Added to that, the car’s ‘power line’ runs from its train-like front and into the door, while the Spur’s signature haunch over the rear wheels sits lower and closer to the wheel. “On cars in the past, we’ve linked the two and they’ve sat much higher up on the car and been squarer. The one on this car looks much more athletic: it’s like an explosion before the rear wheel,” he says, excitedly sketching the car’s side profile on a napkin over lunch. “We knew that moving the axle position forward would give us the car we wanted – the GT and Flying Spur that we should have always had.”
But Bentley has always been about more than just looks. Like pulling up in Monaco’s Casino Square, when making a statement, you need the means to match and the new Flying Spur leaves nothing on the table in the performance department.

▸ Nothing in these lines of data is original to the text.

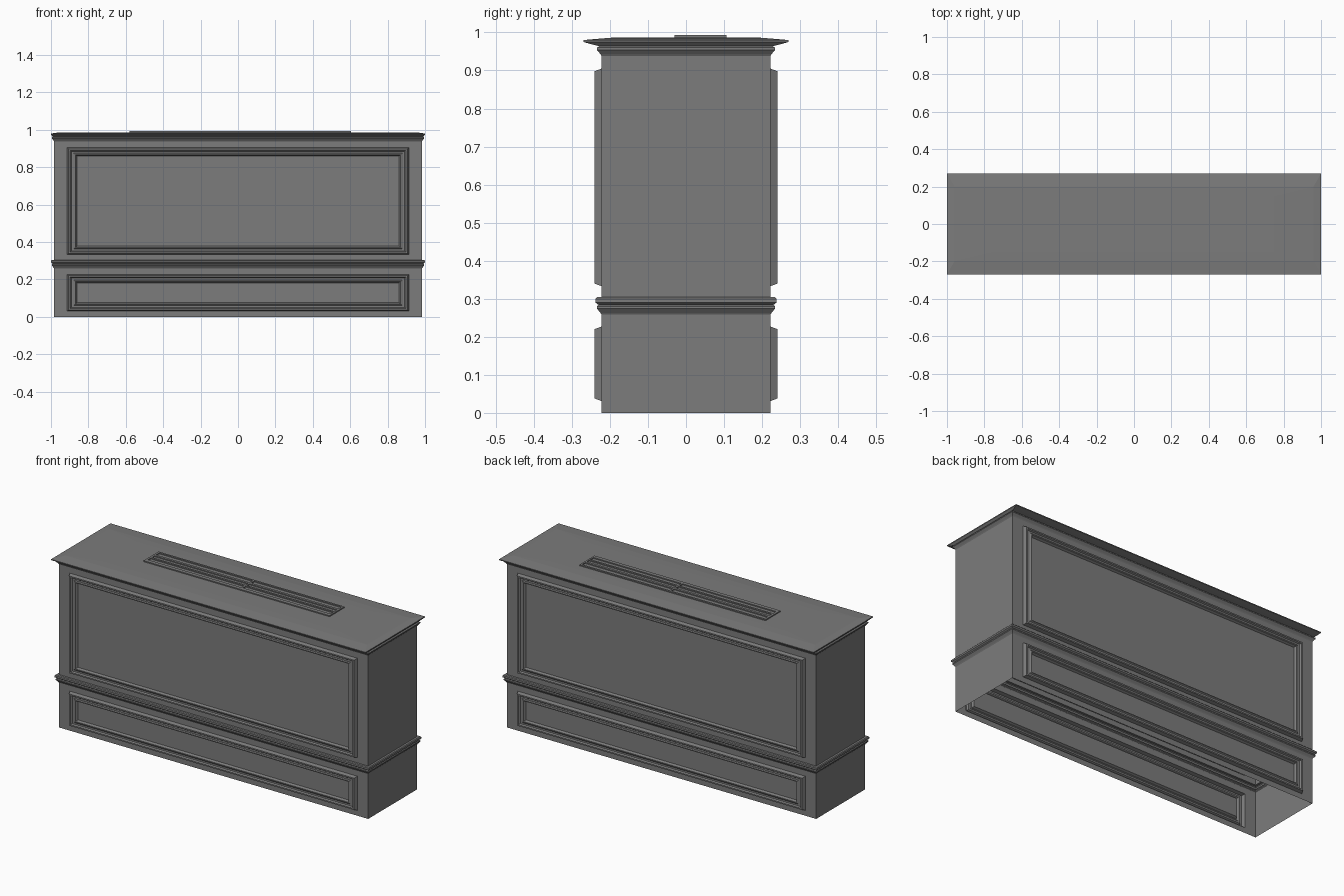
import bpy
import bmesh

cube = bpy.data.objects.get("Cube")
if cube:
    bpy.data.objects.remove(cube, do_unlink=True)

grey = bpy.data.materials.new("dark_grey")
grey.use_nodes = True
colour = (0.2, 0.2, 0.2, 1)
grey.diffuse_color = colour
grey.node_tree.nodes["Principled BSDF"].inputs["Base Color"].default_value = colour

HX, HY = 0.983, 0.222          # half width and half depth of the case
PLINTH_TOP, UPPER_BASE, UPPER_TOP = 0.258, 0.304, 0.938


def finish(name, bm):
    mesh = bpy.data.meshes.new(name)
    bm.to_mesh(mesh)
    bm.free()
    mesh.materials.append(grey)
    obj = bpy.data.objects.new(name, mesh)
    bpy.context.collection.objects.link(obj)
    return obj


def loft(name, rings, sides=(0, 1, 2, 3), cap=False):
    """Join a run of four-cornered rings, optionally closing the last one."""
    bm = bmesh.new()
    loops = [[bm.verts.new(p) for p in ring] for ring in rings]
    for a, b in zip(loops, loops[1:]):
        for i in sides:
            j = (i + 1) % 4
            bm.faces.new((a[i], a[j], b[j], b[i]))
    if cap:
        bm.faces.new(loops[-1])
    return finish(name, bm)


def level(x, y, z):
    return [(-x, -y, z), (x, -y, z), (x, y, z), (-x, y, z)]


def upright(x, z0, z1, y, s):
    return [(-s * x, s * y, z0), (s * x, s * y, z0),
            (s * x, s * y, z1), (-s * x, s * y, z1)]


# Picture-frame profile: inset from the outer edge, projection from the wall
FRAME = [(0, 0), (0.008, 0.018), (0.017, 0.018), (0.023, 0.010),
         (0.034, 0.010), (0.040, 0.014), (0.046, 0.014), (0.054, 0.002)]


def storey(name, z0, z1, p0, p1):
    loft(name + "_ends", [level(HX, HY, z0), level(HX, HY, z1)], sides=(1, 3))
    for side, s in (("front", 1), ("back", -1)):
        rings = [upright(HX, z0, z1, -HY, s)]
        for inset, out in FRAME:
            rings.append(upright(0.914 - inset, p0 + inset * 0.85,
                                 p1 - inset * 0.85, -HY - out, s))
        loft(name + "_" + side + "_panel", rings, cap=True)


# Plinth and upper case, open underneath
storey("plinth", 0, PLINTH_TOP, 0.031, 0.227)
storey("upper_case", UPPER_BASE, UPPER_TOP, 0.333, 0.905)


def moulding(name, profile):
    loft(name, [level(HX + out, HY + out, z) for out, z in profile])


# Waist moulding and cornice
moulding("waist_moulding", [
    (0, PLINTH_TOP), (0.003, 0.263), (0.012, 0.274), (0.012, 0.280),
    (0.008, 0.284), (0.016, 0.290), (0.016, 0.300), (0.012, UPPER_BASE),
    (0, UPPER_BASE)])
moulding("cornice", [
    (0, UPPER_TOP), (0.003, 0.943), (0.012, 0.954), (0.012, 0.960),
    (0.006, 0.964)])

# Counter top with a thin, gently sloped edge
loft("counter_top", [
    level(HX + 0.006, HY + 0.006, 0.964), level(0.993, 0.245, 0.968),
    level(1.0, 0.27, 0.975), level(1.0, 0.27, 0.980),
    level(0.96, 0.2, 0.986), level(0.75, 0.15, 0.987)], cap=True)


# Vent grille: long rails with cross bars between them
def bar(bm, x0, x1, y0, y1, z0=0.985, z1=0.993):
    verts = bmesh.ops.create_cube(bm, size=1)["verts"]
    for v in verts:
        v.co = (x1 if v.co.x > 0 else x0, y1 if v.co.y > 0 else y0,
                z1 if v.co.z > 0 else z0)


grille = bmesh.new()
slots = [(-0.008, 0.019), (0.030, 0.053), (0.067, 0.096)]
rails = [-0.030] + [y for slot in slots for y in slot] + [0.107]
for y0, y1 in zip(rails[::2], rails[1::2]):
    bar(grille, -0.58, 0.603, y0, y1)
for y0, y1 in slots:
    for x0, x1 in ((-0.58, -0.567), (0.027, 0.037), (0.593, 0.603)):
        bar(grille, x0, x1, y0, y1)
finish("vent_grille", grille)
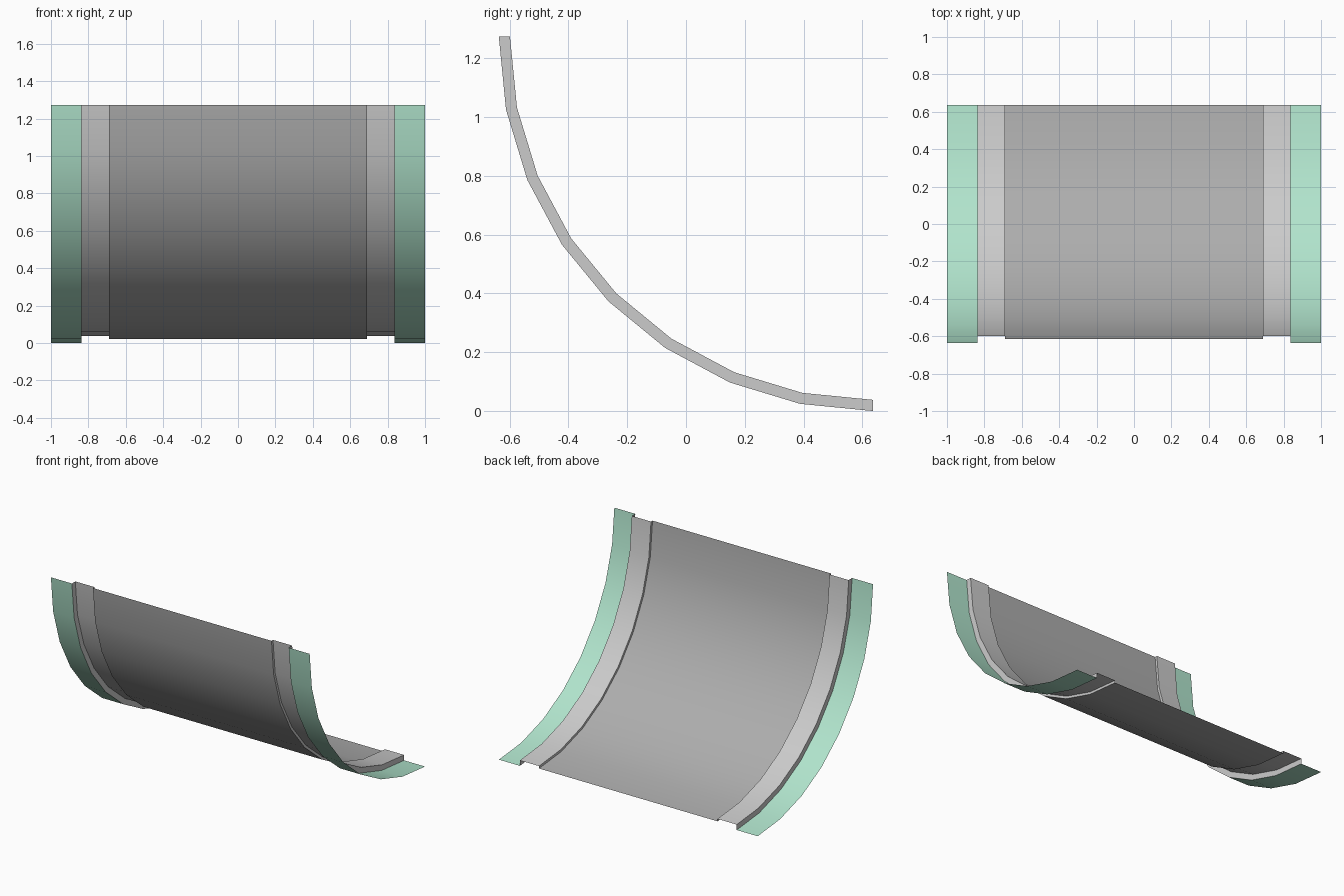
import bpy, bmesh, math

if "Cube" in bpy.data.objects:
    bpy.data.objects.remove(bpy.data.objects["Cube"])

R = 1.274          # outer radius of the quarter curve
R_STRIP = R - 0.038
R_MID = R - 0.021
SEGMENTS = 8


def material(name, color):
    m = bpy.data.materials.new(name)
    m.diffuse_color = (*color, 1)
    m.use_nodes = True
    m.node_tree.nodes["Principled BSDF"].inputs["Base Color"].default_value = m.diffuse_color
    return m


def sweep(name, profile, mat=None):
    """Sweep an (x, radius) profile through the quarter curve."""
    bm = bmesh.new()
    rows = []
    for j in range(SEGMENTS + 1):
        t = math.pi / 2 * j / SEGMENTS
        rows.append([bm.verts.new((x, R / 2 - r * math.cos(t), R - r * math.sin(t)))
                     for x, r in profile])
    for a, b in zip(rows, rows[1:]):
        for i in range(len(profile) - 1):
            bm.faces.new((a[i], a[i + 1], b[i + 1], b[i]))
    mesh = bpy.data.meshes.new(name)
    bm.to_mesh(mesh)
    bm.free()
    obj = bpy.data.objects.new(name, mesh)
    bpy.context.collection.objects.link(obj)
    if mat:
        mesh.materials.append(mat)
    bpy.ops.object.select_all(action='DESELECT')
    obj.select_set(True)
    bpy.context.view_layer.objects.active = obj
    bpy.ops.object.shade_smooth_by_angle(angle=math.radians(30))
    return obj


def flip(profile):
    return [(-x, r) for x, r in reversed(profile)]


green = material("green", (0.44, 0.78, 0.61))
dark_grey = material("dark_grey", (0.42, 0.42, 0.42))

# central curved surface
sweep("road_surface", [(-0.69, R_MID), (0.69, R_MID)], dark_grey)

# raised kerbs with step faces, and green side verges
kerb = [(0.69, R_MID), (0.69, R_STRIP), (0.838, R_STRIP), (0.838, R)]
verge = [(0.838, R), (1.0, R)]
sweep("right_kerb", kerb)
sweep("left_kerb", flip(kerb))
sweep("right_verge", verge, green)
sweep("left_verge", flip(verge), green)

While the vast majority of these four-wheel-drive beasts will never make it above 30mph, destined for a life of London chauffeur duties, it’s nice to know that you can have some fun on a rare out-of-town jaunt or cross-continental dash. After all, it’s what this car was born for.
When trundling through the traffic out of Monaco and up to the mountains, the Flying Spur is no more difficult to manoeuvre than your average city car. Save, that is, for the inability to see beyond the long nose. Even the trick retractable Flying B is obscured from view but, let’s face it, that’s more for everyone else to admire anyway, right?
But it’s out on the twisting turns that the Flying Spur plays its full hand. Equipped with a re-engineered version of Bentley’s 12-cylinder engine, the Spur can reach 60mph from standing in just 3.7 seconds and on to a supercar top speed of 207mph. For a car with four seats, a drinks fridge and more gadgets than Bond could ever wish for, that’s not bad going – especially considering it weighs in at just short of two-and-a-half tonnes.
On the inside, the Bentley is a delightful place to be – either watching the world go by in the back or up front behind the wheel. For those in the lap of luxury in the back, there’s a choice of five massage settings and a head pillow attached to the rear headrest.
There’s also mood lighting, a champagne cooler and detachable remotes for the in-car entertainment, should you choose to spec it up. In true Bentley style, lashings of leather are neatly paired with finely burnished wood veneers and diamond-knurled switchgear, all painstakingly pieced together by hand at the Pyms Lane factory. Compared with previous models from Crewe, the new Flying Spur’s interior has a contemporary feel, sporting an almost identical set up to its GT sister.
Of course, the nifty three-way rotating dash module is carried over from the coupé, should you wish plump for the £4,700 extra. Out on the road, the burble of the W12 engine is barely audible save for a sprint in sport mode, when the exhaust note trickles into the cabin. For the most part, the Flying Spur is deftly quiet, adding to the car’s mysterious ability to make even the most arduous of journeys into a revitalising experience.
In an age when carmakers are falling over themselves to make more high-riding SUVs, new entrants into the sleek super-saloon category are seldom seen. Since it first hit the streets in 1957, the Flying Spur has earnestly and elegantly carried out its duties while quietly maintaining its place at the top of the luxury limousine pecking order. While it may lack the theatre of the Aston Martin Rapide S or the sheer status of the Rolls Royce Ghost, at £165,000, the Flying Spur is a well priced, quality competitor that’s impossible to overlook when searching for a top-ranking super-saloon.
Summarising the Flying Spur in a sentence is no easy task but, over coffee at Café de Paris, overlooking the heartland of overpriced opulence, its designer smiles knowingly: “Even if you don’t recognise why it’s quality, you know that it is quality.”
For more information, go to bentleymotors.com